Seifsa relaunches its training centre

22nd July 2022 By: Tasneem Bulbulia - Senior Contributing Editor Online

Seifsa relaunches its training centre

Inside the training centre
Photo by: Creamer Media's Tasneem Bulbulia

Member organisation the Steel and Engineering Federation of Southern Africa (Seifsa) on July 22 officially relaunched its Seifsa Training Centre (STC) in Actonville, Benoni.

The STC has been an entrenched entity in the metals and engineering industry’s training sphere for the past 35 years.

About a year and a half ago Seifsa began a considerable structural and repositioning of the centre to position it for the future and to bolster the quality of young artisans trained to fight the country’s challenges of unemployment, poverty and inequality.

The STC is run in partnership with Thuthukisa, a specialist advisory, consulting, project management and skills programme delivery company.

The STC has been transformed from an olden-style training centre focused mostly on apprenticeships into a Fourth Industrial Revolution- (4IR-) ready training centre.

Speaking at the relaunch, Seifsa CEO Lucio Trentini said the STC, which has always been known as a specialist apprentice training and test centre, now, in partnership with Thuthukisa, is able to offer a unique one-stop integrated multiple-benefit offering in the fields of skills development and business solutions.

The STC now offers multidisciplinary expertise in engineering, high-end artisan and technical development, human capital, strategy, project and programme management, consulting, accreditation, and entrepreneurship and small business incubation capabilities.

The new innovation hub and business incubation facilities will take newly qualified welders and boiler makers, for example, through the process of setting up their own small businesses with the support of the STC, along with access to its facilities and help with securing contracts.

The STC also offers 4IR-related skills such as robotics and three-dimensional printing to meet industry demands.

These skills will be taught using e-learning, virtual reality and e-assessments.

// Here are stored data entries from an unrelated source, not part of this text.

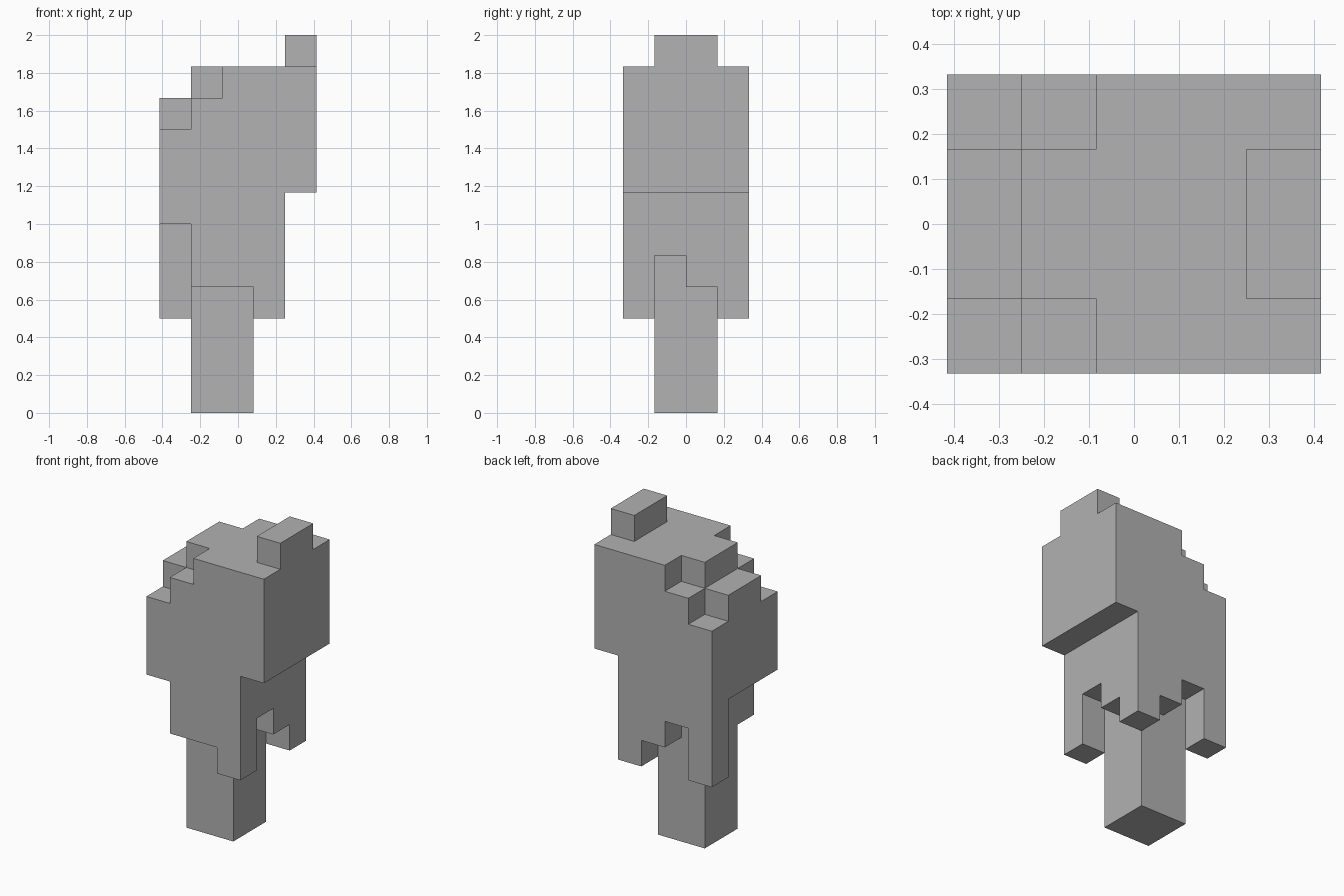
import bpy, bmesh
from itertools import product
from mathutils import Vector

default_cube = bpy.data.objects.get("Cube")
if default_cube:
    bpy.data.objects.remove(default_cube, do_unlink=True)

UNIT = 1 / 6                      # edge length of one block
ORIGIN = Vector((-2.5, -2, 0))    # centres the block grid on x and y

grey = bpy.data.materials.new("plain grey")
grey.use_nodes = True
colour = (0.445, 0.445, 0.445, 1)
grey.diffuse_color = colour
grey.node_tree.nodes["Principled BSDF"].inputs["Base Color"].default_value = colour


def fill(*boxes):
    """Grid cells covered by boxes given as (low corner, high corner)."""
    cells = set()
    for low, high in boxes:
        cells.update(product(*(range(a, b) for a, b in zip(low, high))))
    return cells


def build_shell(name, cells, neighbours):
    """Join cells into one blocky mesh, leaving out faces hidden by neighbours."""
    bm = bmesh.new()
    solid = cells | neighbours
    for cell in sorted(cells):
        for axis, side in product(range(3), (0, 1)):
            beside = list(cell)
            beside[axis] += 2 * side - 1
            if tuple(beside) in solid:
                continue
            u, v = (axis + 1) % 3, (axis + 2) % 3
            corners = []
            for du, dv in ((0, 0), (1, 0), (1, 1), (0, 1)):
                p = Vector(cell)
                p[axis] += side
                p[u] += du
                p[v] += dv
                corners.append(bm.verts.new((p + ORIGIN) * UNIT))
            bm.faces.new(corners if side else corners[::-1])
    bmesh.ops.remove_doubles(bm, verts=bm.verts, dist=UNIT / 100)
    bmesh.ops.dissolve_limit(bm, angle_limit=0.01, verts=bm.verts, edges=bm.edges)
    mesh = bpy.data.meshes.new(name)
    bm.to_mesh(mesh)
    bm.free()
    mesh.materials.append(grey)
    obj = bpy.data.objects.new(name, mesh)
    bpy.context.collection.objects.link(obj)


# Square trunk, running up into the canopy
trunk = fill(((1, 1, 0), (3, 3, 6)))

canopy = fill(
    # main mass, overhanging on the left
    ((1, 0, 6), (4, 4, 10)),
    ((2, 0, 7), (5, 4, 11)),
    # stepped right shoulder
    ((1, 1, 10), (2, 3, 11)),
    ((0, 0, 6), (1, 4, 9)),
    ((0, 1, 9), (1, 3, 10)),
    # tuft on top
    ((4, 1, 11), (5, 3, 12)),
    # front skirt and its hanging corner
    ((1, 0, 4), (4, 1, 6)),
    ((3, 0, 3), (4, 1, 4)),
    # left skirt
    ((3, 1, 5), (4, 2, 6)),
    ((3, 2, 4), (4, 3, 6)),
    # back skirt with two hanging corners
    ((3, 3, 3), (4, 4, 6)),
    ((2, 3, 4), (3, 4, 6)),
    ((1, 3, 5), (2, 4, 6)),
    ((0, 3, 3), (1, 4, 6)),
)

build_shell("trunk", trunk, set())
build_shell("canopy", canopy, trunk)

The centre has the capacity to train 250 people at a time and offers apprenticeships in ten trades. The training centre is a Department of Higher Education and Training and national Artisan Moderation Body-registered Trade Test centre and has trade-tested more than 400 candidates a year, since 2014.

“We are trying to take youth out of unemployment and teach them skills to become youth entrepreneurs. We will help and support them to create their own businesses,” Trentini said. 

He noted that 83% of people that graduate from the STC are readily absorbed into the industry and find work, and that this partnership with Thuthukisa and investment showcases Seifsa’s commitment to developing the workforce of tomorrow.

Thuthukisa director Preggy Chetty said the STC would remain a core technical training centre, but had expanded to become a training centre with a fresh vision that offered a more comprehensive set of organisational solutions.

This came from the realisation that technical skills alone would not allow students to enter the world of work and contribute to the economy, therefore, the focus of the STC was now to offer a more comprehensive set of skills that were integrated and holistic, Chetty explained.

Therefore, the STC has developed into a comprehensive training centre, which includes offering deep multi-business expertise, engineering capacity, and training for post-qualified artisans to give them skills relevant to the industry.

The STC is also focused on helping newly qualified trainees to set up businesses and become entrepreneurs given the sector’s ability to absorb workers has been shrinking.

Business innovation and acceleration was therefore a big focus of the STC, Chetty said.

He added that the STC’s offering had broadened, with a new area being e-learning, with Seifsa being one of only two entities in Southern Africa to have the licence for Amatrol, which provides 24/7 access to technical skill building by using interactive courses for industrial workforce training.

The revamp of the STC included the building of a new roof, with training at the centre continuing during this process.

Chetty said this new high roof provided space for mezzanine floors to be built, which bolstered the capacity of the STC to bring in more classrooms, as well as to begin height training.

This process will unfold rapidly over the next two to three years, he added.

The revamp has also included bringing in new equipment and new projects.